Products listed as organic must contain 95% organically sourced materials. Organic products cannot have synthetic chemical inputs, including fertilizer, pesticides, antibiotics, food additives, genetically modified organisms, or irradiation. To determine if a product is truly organic, look for a USDA Organic seal, or a certification from GOTS (Global Organic Textile Standard).
“Natural” is a claim that requires no set criteria or legal definition. A natural product is generally considered to contain less chemical inputs than those without a natural label.
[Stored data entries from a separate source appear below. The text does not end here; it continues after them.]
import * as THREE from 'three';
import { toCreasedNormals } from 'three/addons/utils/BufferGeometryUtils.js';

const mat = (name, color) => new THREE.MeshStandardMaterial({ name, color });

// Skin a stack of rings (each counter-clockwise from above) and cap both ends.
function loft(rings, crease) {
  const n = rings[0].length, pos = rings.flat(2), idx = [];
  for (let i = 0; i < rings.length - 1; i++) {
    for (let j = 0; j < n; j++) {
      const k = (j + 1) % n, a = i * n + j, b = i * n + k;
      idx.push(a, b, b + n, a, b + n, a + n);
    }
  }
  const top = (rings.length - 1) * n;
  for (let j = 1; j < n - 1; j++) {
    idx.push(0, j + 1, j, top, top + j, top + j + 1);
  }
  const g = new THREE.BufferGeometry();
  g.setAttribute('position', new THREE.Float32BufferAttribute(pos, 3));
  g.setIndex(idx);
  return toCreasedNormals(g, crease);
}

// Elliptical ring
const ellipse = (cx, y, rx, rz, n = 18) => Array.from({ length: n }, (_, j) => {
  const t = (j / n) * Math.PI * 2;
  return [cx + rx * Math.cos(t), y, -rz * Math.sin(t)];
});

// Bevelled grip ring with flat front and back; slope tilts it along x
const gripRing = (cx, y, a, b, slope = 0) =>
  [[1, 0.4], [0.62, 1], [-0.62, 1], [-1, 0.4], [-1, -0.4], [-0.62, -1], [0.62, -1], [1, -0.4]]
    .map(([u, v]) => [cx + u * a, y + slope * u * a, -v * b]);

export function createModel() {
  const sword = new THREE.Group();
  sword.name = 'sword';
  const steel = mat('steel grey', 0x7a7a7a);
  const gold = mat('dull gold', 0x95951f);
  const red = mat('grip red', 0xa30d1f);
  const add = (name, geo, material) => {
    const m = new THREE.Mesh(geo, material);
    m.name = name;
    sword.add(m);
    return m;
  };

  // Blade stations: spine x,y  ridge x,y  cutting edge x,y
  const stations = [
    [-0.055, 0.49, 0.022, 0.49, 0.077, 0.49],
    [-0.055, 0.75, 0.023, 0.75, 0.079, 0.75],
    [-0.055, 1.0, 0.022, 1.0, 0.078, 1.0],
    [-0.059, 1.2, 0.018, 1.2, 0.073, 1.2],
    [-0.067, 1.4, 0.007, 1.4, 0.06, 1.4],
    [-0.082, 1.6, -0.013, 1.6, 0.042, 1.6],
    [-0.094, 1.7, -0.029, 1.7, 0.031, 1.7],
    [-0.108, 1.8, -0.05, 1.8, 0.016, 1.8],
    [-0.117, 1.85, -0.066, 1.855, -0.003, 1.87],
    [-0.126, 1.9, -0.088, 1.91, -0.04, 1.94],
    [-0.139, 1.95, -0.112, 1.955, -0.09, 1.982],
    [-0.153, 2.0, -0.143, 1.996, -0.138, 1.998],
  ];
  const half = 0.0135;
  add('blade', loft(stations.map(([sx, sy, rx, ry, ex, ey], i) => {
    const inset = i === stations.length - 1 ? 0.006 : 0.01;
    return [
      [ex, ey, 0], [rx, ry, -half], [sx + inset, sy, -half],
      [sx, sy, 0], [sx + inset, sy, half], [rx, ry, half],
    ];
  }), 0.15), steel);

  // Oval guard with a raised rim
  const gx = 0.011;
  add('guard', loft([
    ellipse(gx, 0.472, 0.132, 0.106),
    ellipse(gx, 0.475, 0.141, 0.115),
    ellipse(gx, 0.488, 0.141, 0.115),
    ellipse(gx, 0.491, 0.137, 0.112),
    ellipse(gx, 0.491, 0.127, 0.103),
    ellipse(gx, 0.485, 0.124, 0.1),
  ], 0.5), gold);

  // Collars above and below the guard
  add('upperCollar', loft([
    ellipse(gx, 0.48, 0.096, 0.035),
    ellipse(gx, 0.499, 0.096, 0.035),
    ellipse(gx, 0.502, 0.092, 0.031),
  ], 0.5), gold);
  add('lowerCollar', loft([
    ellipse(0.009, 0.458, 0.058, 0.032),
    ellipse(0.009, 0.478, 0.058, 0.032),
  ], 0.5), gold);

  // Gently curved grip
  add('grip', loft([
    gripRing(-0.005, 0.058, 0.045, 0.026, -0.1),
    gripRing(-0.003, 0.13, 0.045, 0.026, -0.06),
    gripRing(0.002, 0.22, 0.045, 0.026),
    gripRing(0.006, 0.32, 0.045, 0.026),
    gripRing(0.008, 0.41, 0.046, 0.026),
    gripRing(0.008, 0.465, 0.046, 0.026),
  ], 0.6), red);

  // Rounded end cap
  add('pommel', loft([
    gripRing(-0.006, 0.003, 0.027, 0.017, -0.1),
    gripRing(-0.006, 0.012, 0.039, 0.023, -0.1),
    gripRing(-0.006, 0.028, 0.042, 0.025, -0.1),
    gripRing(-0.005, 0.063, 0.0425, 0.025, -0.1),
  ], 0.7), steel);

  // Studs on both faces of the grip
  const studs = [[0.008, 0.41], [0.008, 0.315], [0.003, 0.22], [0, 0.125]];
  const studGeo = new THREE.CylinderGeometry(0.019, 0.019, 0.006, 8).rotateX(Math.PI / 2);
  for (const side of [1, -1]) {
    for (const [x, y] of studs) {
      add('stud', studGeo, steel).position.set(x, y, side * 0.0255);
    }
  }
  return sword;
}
Many manufacturers gain certification through NPA (Natural Products Association), whereby the manufacturer agrees to comply with designated natural standards, including peer-reviewed safety standards, biodegradable ingredients, products free of harmful chemicals, and ingredients that come from a purposeful, natural source.
The product can be reused in the manufacture of another package or product through an established recycling program. A recyclable claim can apply to a product’s packaging, the product itself, or both.
A reclaimed material is re-used from its original intended usage. For example, with reclaimed wood, lumber pulled from a barn could be re-purposed into another object, such as a wooden toy. Similarly, when you toss a plastic water bottle into a recycling bin, the recycling facility is “reclaiming” the material, and then breaking it down to make a new product, instead of creating a new plastic product from scratch.
Reforested products come from the replanting of a forest that had been reduced by fire or cutting. Trees are often replanted on land that has been damaged by inefficient agricultural practices or deforestation. By continuously reforesting the land, soils become richer and more fertile, and products made from reforested trees promote a dedication to re-use specific parcels of land, rather than clear-cutting untouched forests, reducing the destruction of our tropical rainforests.
Any natural resource (such as wood, solar energy, or plant materials) that can be replenished naturally at a sufficient rate for sustainable economic extraction in meaningful human time-frames.
Repurposed products are altered from their already created form to create a new item, without using new materials. For example, an old t-shirt could be easily cut and re-stitched to create a market tote bag, or metal pipes could be reshaped to create an art sculpture. This method allows manufacturers to create “new” products while still adhering to eco-friendly production practices.
Sustainability is a characteristic of certain products that provide environmental, social and economic benefit. Sustainable products are produced with minimal energy and packaging. They are considered eco-friendly as they are capable of being maintained at a steady level without exhausting natural resources or causing severe ecological damage. A popular example of a sustainable product is bamboo. Bamboo (which is technically a grass) will automatically regenerate without replanting, essentially creating a non-stop cycle of sustainable growth.
Upcycling is similar to repurposing. Upcycled products make use of post-consumer products, and then are altered to create a unique new product.
Volatile Organic Compounds (VOCs):
VOCs are carbon-based gases emitted from liquids or solid substances which may cause short and long term harmful health effects. These compounds can be found in air fresheners, cosmetics, paint, building materials, moth balls, and cleaning and disinfecting products, to name a few. To avoid inhaling VOC’s in your home, look for products that claim they do not use VOCs in their labeling or product descriptions.